Wood called his friend C. Worsfold and asked if he and Archuleta could come to her apartment for a few minutes. When the men arrived at the apartment, Worsfold immediately noticed that Archuleta’s pants were caked with blood. Wood explained that they had been rabbit hunting the night before, their car had broken down, and they had hitchhiked to Salt Lake. The two men then went to a thrift store, where Archuleta bought some clean pants and repeated the rabbit hunting story to the store clerk.

Archuleta discarded his bloody jeans in a drainage ditch near the 45th South on-ramp to I-15 in Salt Lake County. He and Wood then went into a nearby Denny’s restaurant, where Wood left the gloves he had borrowed from Sich. After eating, the two hitchhiked as far as the Draper exit, where Archuleta pulled out Church’s wallet, scattered its contents, and handed the wallet to Wood. They next hitchhiked to Salem, where they visited Archuleta’s father. From there, they hitchhiked to Cedar City, arriving at about 11:30 p.m.

Wood immediately went upstairs to Sich’s apartment and told him about the murder. When Sich advised him to contact the police, Wood responded, “Maybe I could get some kind of federal protection.” Sich and Wood walked to a local convenience store, where Wood called B. Stapely, who was in Phoenix, and told her that Archuleta had killed someone. Stapely contacted John Graff, Wood’s parole officer, and told him to call Wood at the store. Graff called Wood and arranged to meet him at the convenience store. Just before Graff’s arrival with the police, Wood discarded Church’s wallet.
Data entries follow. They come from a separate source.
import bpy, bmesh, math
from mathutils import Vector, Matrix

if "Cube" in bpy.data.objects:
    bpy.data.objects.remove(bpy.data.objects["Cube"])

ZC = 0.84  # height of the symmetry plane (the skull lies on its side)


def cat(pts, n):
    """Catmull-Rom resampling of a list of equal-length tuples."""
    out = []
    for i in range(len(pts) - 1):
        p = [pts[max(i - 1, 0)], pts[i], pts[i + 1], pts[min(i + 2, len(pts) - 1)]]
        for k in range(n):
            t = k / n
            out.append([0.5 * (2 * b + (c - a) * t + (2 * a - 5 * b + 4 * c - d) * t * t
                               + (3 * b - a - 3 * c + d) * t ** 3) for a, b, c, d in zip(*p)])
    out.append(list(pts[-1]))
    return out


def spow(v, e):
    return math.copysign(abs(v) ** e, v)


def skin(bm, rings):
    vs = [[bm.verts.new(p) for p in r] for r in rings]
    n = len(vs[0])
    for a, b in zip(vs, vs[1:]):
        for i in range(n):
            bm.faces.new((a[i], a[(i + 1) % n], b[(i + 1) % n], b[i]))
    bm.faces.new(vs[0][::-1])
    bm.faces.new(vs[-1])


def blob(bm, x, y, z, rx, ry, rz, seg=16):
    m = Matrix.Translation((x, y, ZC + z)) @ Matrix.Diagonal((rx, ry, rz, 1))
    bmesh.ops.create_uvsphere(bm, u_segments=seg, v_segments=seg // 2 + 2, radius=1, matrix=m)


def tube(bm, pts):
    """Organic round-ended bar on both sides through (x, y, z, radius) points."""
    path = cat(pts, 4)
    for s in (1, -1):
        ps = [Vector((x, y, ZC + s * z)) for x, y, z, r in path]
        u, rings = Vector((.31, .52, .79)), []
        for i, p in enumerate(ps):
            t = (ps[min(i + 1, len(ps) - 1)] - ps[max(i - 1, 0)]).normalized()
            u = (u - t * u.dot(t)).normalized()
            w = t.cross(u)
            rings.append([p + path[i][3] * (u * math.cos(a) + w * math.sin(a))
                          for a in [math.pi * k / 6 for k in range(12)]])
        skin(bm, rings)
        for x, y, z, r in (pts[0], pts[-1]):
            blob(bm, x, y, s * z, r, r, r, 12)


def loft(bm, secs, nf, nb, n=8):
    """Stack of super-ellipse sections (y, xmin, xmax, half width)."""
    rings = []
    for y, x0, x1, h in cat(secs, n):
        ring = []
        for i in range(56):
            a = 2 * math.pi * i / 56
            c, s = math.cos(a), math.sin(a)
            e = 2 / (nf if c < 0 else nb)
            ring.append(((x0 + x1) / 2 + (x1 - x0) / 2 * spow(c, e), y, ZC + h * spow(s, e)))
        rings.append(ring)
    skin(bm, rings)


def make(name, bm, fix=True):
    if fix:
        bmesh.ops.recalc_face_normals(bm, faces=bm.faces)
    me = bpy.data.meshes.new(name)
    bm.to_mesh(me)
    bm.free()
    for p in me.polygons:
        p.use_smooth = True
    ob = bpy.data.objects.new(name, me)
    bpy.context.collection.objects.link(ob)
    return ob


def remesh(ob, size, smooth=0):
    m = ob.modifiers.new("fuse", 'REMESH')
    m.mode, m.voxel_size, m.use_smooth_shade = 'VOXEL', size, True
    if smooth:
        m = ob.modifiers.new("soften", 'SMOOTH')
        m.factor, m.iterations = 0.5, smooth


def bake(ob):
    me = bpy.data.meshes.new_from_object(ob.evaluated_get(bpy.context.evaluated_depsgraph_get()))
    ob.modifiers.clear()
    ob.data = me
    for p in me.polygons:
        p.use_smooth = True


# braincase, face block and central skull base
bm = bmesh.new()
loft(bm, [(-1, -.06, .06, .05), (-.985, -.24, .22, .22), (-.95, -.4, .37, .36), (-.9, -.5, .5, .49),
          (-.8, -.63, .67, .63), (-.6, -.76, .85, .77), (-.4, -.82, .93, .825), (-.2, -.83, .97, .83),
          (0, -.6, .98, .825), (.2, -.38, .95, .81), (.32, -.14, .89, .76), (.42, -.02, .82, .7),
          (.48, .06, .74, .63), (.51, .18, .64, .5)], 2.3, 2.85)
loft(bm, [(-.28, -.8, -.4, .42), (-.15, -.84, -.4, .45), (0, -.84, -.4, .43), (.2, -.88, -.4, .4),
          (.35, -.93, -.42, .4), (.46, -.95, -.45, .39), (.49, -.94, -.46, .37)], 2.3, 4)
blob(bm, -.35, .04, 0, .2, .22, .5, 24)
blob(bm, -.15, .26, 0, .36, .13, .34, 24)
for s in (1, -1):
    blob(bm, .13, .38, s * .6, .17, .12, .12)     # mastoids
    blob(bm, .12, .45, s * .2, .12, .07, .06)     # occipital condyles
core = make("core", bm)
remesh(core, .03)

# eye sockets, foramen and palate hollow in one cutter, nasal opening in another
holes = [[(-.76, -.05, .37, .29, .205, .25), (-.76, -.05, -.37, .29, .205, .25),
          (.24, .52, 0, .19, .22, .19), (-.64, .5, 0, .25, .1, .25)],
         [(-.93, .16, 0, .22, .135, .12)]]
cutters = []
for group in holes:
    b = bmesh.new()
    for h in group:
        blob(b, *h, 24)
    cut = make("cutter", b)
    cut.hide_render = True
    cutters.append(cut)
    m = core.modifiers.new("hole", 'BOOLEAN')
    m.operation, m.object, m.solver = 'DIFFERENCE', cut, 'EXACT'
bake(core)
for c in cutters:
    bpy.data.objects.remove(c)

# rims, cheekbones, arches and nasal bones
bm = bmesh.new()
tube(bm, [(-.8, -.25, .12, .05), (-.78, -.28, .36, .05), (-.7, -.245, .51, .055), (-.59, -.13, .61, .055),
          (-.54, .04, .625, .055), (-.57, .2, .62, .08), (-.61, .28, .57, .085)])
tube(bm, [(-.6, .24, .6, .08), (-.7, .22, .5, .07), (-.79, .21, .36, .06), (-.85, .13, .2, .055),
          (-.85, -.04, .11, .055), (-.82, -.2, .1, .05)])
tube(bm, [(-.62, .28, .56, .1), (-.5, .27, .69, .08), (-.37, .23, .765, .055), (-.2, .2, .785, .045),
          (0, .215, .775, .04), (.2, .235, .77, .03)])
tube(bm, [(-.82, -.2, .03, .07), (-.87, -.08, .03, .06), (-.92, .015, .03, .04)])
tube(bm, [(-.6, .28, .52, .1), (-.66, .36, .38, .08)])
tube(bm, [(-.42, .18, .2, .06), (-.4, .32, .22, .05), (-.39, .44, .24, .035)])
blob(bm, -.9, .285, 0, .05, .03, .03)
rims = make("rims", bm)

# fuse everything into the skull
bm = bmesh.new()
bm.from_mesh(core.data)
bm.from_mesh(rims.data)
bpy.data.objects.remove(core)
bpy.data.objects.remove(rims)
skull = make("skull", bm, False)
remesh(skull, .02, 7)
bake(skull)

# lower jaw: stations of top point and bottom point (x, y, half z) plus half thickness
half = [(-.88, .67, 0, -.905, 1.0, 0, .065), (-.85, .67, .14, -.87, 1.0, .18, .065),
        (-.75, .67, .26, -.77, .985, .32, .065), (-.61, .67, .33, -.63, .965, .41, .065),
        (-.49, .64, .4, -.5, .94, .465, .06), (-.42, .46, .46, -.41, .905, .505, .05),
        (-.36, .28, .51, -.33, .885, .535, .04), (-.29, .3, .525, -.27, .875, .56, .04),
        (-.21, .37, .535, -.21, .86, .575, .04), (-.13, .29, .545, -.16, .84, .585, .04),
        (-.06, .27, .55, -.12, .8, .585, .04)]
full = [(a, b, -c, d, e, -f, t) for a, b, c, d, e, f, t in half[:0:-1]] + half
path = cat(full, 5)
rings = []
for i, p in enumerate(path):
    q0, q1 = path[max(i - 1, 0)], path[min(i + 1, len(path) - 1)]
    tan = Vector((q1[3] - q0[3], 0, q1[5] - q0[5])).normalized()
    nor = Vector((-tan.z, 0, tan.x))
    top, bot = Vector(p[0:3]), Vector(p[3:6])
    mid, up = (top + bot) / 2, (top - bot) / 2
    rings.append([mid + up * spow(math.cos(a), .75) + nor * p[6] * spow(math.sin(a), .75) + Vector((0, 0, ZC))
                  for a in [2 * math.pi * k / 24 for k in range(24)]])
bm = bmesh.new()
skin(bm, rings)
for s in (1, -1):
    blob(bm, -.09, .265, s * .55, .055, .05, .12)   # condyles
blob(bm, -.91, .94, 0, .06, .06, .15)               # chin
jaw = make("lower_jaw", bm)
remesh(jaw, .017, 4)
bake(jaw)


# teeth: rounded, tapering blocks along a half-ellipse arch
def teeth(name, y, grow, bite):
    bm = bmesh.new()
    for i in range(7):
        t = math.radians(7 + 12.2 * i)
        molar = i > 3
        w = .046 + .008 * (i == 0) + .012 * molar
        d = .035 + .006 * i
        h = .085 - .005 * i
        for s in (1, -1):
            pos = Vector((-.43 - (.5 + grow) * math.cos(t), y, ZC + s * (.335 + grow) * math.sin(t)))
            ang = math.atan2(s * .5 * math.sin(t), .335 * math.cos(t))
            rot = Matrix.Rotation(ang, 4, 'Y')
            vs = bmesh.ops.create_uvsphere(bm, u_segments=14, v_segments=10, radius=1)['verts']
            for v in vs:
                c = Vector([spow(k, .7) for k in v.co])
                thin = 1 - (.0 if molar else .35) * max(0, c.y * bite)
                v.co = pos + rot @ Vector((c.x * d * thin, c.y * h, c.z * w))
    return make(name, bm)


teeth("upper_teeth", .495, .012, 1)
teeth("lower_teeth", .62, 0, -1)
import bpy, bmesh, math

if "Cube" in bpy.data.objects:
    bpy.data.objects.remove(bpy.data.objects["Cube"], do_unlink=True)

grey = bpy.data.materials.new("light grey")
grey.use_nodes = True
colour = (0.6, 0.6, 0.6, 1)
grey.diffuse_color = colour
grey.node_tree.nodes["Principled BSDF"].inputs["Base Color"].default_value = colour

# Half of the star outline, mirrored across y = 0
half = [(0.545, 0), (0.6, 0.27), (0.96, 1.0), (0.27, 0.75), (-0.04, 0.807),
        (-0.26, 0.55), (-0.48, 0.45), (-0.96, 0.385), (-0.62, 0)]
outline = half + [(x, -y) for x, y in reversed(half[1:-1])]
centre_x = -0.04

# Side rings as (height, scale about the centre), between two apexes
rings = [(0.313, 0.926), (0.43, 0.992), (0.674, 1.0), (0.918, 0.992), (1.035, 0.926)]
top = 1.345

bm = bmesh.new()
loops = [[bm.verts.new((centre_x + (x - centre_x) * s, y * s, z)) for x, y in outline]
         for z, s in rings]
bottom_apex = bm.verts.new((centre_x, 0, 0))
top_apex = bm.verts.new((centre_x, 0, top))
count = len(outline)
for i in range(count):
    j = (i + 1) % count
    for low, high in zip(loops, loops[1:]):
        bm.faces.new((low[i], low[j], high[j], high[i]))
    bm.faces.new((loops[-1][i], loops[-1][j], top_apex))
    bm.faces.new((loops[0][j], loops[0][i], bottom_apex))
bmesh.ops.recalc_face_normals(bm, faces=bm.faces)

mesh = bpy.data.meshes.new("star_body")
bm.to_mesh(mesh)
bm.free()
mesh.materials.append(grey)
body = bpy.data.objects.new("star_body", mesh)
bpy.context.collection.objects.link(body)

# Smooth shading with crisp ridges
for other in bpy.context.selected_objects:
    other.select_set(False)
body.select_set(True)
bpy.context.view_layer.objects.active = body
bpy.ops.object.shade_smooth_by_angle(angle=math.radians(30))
Wood and Sich accompanied Graff and a police officer to the corrections department office, where Wood recounted the events of the previous night.

The police arrested Archuleta for the murder and, after several interviews with Wood, also charged Wood with murder in the first degree, aggravated sexual assault, object rape, forcible sexual abuse, aggravated kidnapping, aggravated assault, and possession of a stolen vehicle.

feb,22, 2012,  source :

A death row inmate is asking a Utah judge for a stay of an April 5 execution by firing squad while he pursues a review of his state conviction and sentence in the federal courts.

Attorneys for Michael Anthony Archuleta filed a notice of his intention to file a habeas corpus petition on Feb. 10 in Salt Lake City’s U.S. District Court. Such requests consider whether a person’s conviction and sentence are constitutional.

Court papers say Archuleta, 49, is entitled to a stay while federal courts review the case.

Archuleta has not previously appealed his 1989 capital conviction in the federal system. Five state court appeals have been rejected, however — the last in November.A state judge signed a death warrant on Feb. 8 for Archuleta’s execution. A federal judge has not yet set a date for a hearing. The case had been filed under seal until last week.Assistant Attorney General Tom Brunker on Tuesday told The Associated Press the state does not oppose a stay of Archuleta’s execution.

Court papers filed to date by Archuleta’s attorneys do not indicate what arguments they will mount in asking the federal court to consider the case.

feb 9 2012,  source :

SALT LAKE CITY (ABC 4 News) – A judge has signed the execution warrant for Utah man on death row. Michael Archuleta was convicted for the brutal torture and murder of a homosexual man in 1989.

Archuleta was convicted and sentenced to death in 1989.

On Wednesday, Fourth Circuit Judge Donald Eyre ruled that Archuleta’s appeals to the U.S. and Utah supreme courts had been denied and that no state action prevented Archuleta’s execution.

The judge set Archuleta’s execution for April 5, 2012.

Archuleta had the option of choosing the manner of his execution. and picked a firing squad.

Court documents show that Archuleta and an accomplice kidnapped 28-year-old Gordon Ray Church, a Southern Utah University theater student who had confessed to being gay in 1988.

Court documents show that Archuleta and his accomplice put Church in a car trunk and drove to a remote Millard County area, where they attached jumper cables to Church’s testicles and shocked him with a car battery before raping him with a tire iron, beating him and burying him in a shallow grave.

Archuleta’s accomplice was given life sentence for his role in the murder.

news video :

Supreme court of Utah

June 26, 1998

November 7, 2008 

November 22, 2011